This thought then lead John to muse about the difference between the things in his life that don’t look economically productive, but give him the most joy, give him the most personal productivity, such as driving his kids to and from school. Those experiences don’t create economic value for him, but they do create value in the form of connection with his kids, joy, and other unquantifiable meaning.

I’ve struggled for a long time with the fact that my self-worth is tied to my productivity. If I’m not productive, what am I? This video was one of the cornerstones of reexamining the toxicity of that idea for me. First, our experience of our own productivity doesn’t need to look like economical productivity. If you are producing your own joy, or joy for others, is that time spent worth less than the time you spend making money? No, and in fact, is probably worth more.

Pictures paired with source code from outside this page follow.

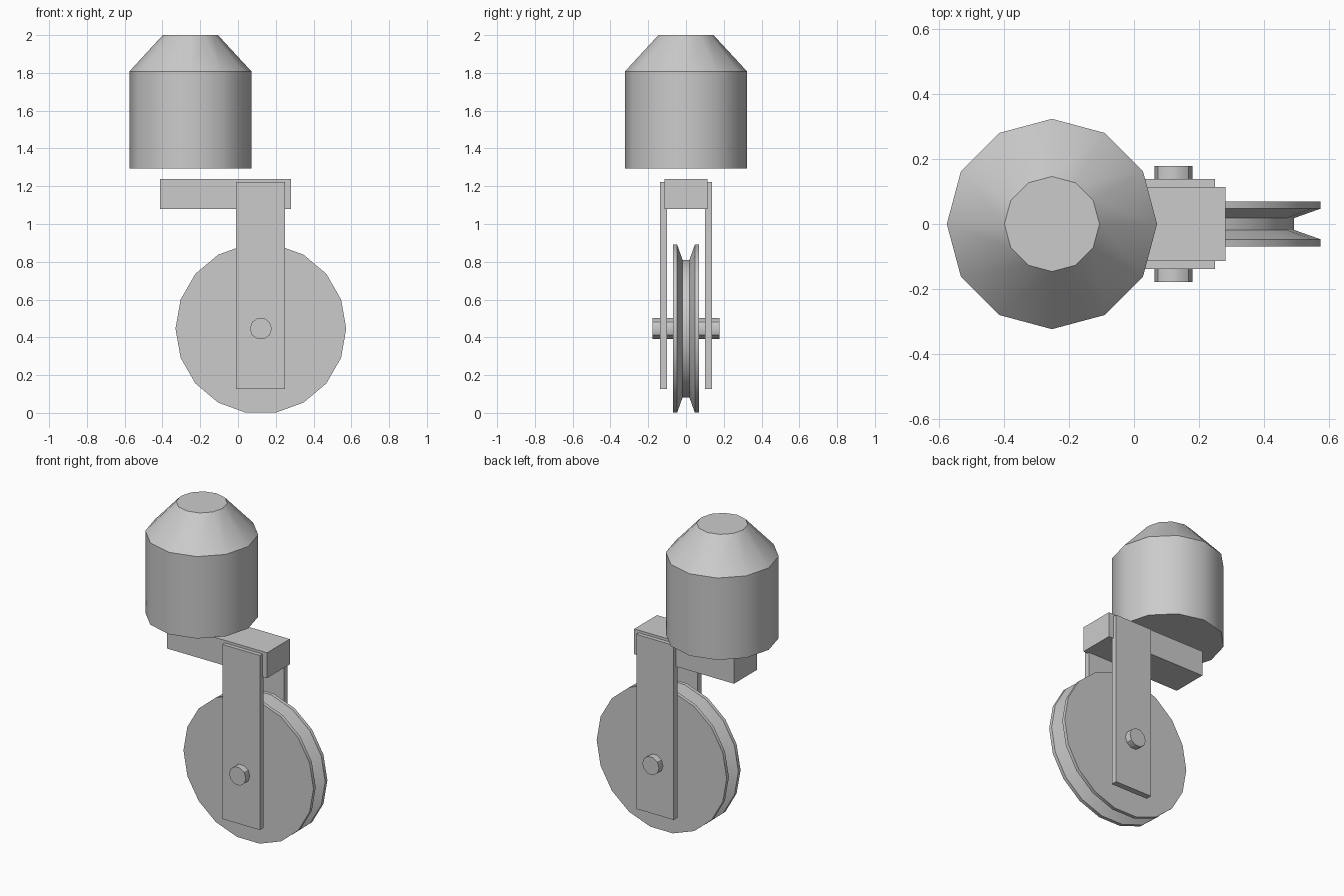
import bpy
import bmesh
from math import cos, sin, pi, radians
from mathutils import Matrix

cube = bpy.data.objects.get("Cube")
if cube:
    bpy.data.objects.remove(cube, do_unlink=True)

# Single grey material
GREY = (0.6, 0.6, 0.6, 1.0)
grey = bpy.data.materials.new("plain grey")
grey.use_nodes = True
grey.diffuse_color = GREY
grey.node_tree.nodes["Principled BSDF"].inputs["Base Color"].default_value = GREY


def finish(name, bm, matrix, smooth=False):
    bmesh.ops.recalc_face_normals(bm, faces=bm.faces)
    bm.transform(matrix)
    mesh = bpy.data.meshes.new(name)
    bm.to_mesh(mesh)
    bm.free()
    mesh.materials.append(grey)
    obj = bpy.data.objects.new(name, mesh)
    bpy.context.collection.objects.link(obj)
    if smooth:
        bpy.ops.object.select_all(action='DESELECT')
        obj.select_set(True)
        bpy.context.view_layer.objects.active = obj
        bpy.ops.object.shade_smooth_by_angle(angle=radians(36))
    return obj


def box(name, low, high):
    bm = bmesh.new()
    bmesh.ops.create_cube(bm, size=1)
    size = [b - a for a, b in zip(low, high)]
    centre = [(a + b) / 2 for a, b in zip(low, high)]
    return finish(name, bm, Matrix.Translation(centre) @ Matrix.Diagonal((*size, 1)))


def lathe(name, profile, sides, centre, along_y=False):
    """Revolve (radius, height) pairs and cap both ends."""
    bm = bmesh.new()
    rings = [[bm.verts.new((r * cos(2 * pi * i / sides), r * sin(2 * pi * i / sides), h))
              for i in range(sides)] for r, h in profile]
    for a, b in zip(rings, rings[1:]):
        for i in range(sides):
            j = (i + 1) % sides
            bm.faces.new((a[i], a[j], b[j], b[i]))
    bm.faces.new(rings[0])
    bm.faces.new(rings[-1])
    turn = Matrix.Rotation(pi / 2, 4, 'X') if along_y else Matrix()
    return finish(name, bm, Matrix.Translation(centre) @ turn, smooth=True)


# Motor housing with tapered cap
lathe("motor_housing", [(0.323, 1.293), (0.323, 1.808), (0.146, 2.0)], 12, (-0.252, 0, 0))

# Horizontal arm under the motor
box("support_arm", (-0.413, -0.113, 1.08), (0.281, 0.113, 1.239))

# Fork plates either side of the wheel
for side, y0, y1 in (("left", 0.1, 0.138), ("right", -0.138, -0.1)):
    box("fork_plate_" + side, (-0.011, y0, 0.126), (0.249, y1, 1.223))

# Grooved wheel and its axle
HUB = (0.121, 0, 0.446)
half = [(0.452, 0.069), (0.452, 0.047), (0.37, 0.018)]
rim = [(r, -h) for r, h in half] + half[::-1]
lathe("grooved_wheel", rim, 18, HUB, along_y=True)
lathe("axle", [(0.058, -0.178), (0.058, 0.178)], 10, HUB, along_y=True)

Second, it helped me realize that if I want to spend my life in a certain way, I need to spend my days that way as well. Putting off life until after some economic milestone is hit is not how I want to spend my life or my days. If I want to love my partner, laugh with friends, write fun stories, eat amazing food, see beautiful places, I need to do that every day, not in some imagined future.

And third, it helped me realize that if I’m prioritizing things such that I’m never engaged with my partner while we have dinner, or I’m thinking about work when I’m walking my dogs, my life will never be spent the way I idealize it.

Over the few months since I’ve watched this video, it has helped me reconcile these thoughts and come away with a better understanding of what I want from life and how I can get it.

22 July 2022 productivity introspection

Previous post
We Have Merch! I’ll get to the point; we have merchandise over on TeePublic! If you’d like to support the blog and get a fun t-shirt, sticker, mug, or what have
Next post
The Stories We Tell: Part 01 of Many One thing I will always rail against is the societal insistence of asking children what they want to be when they grow up and then forcing them to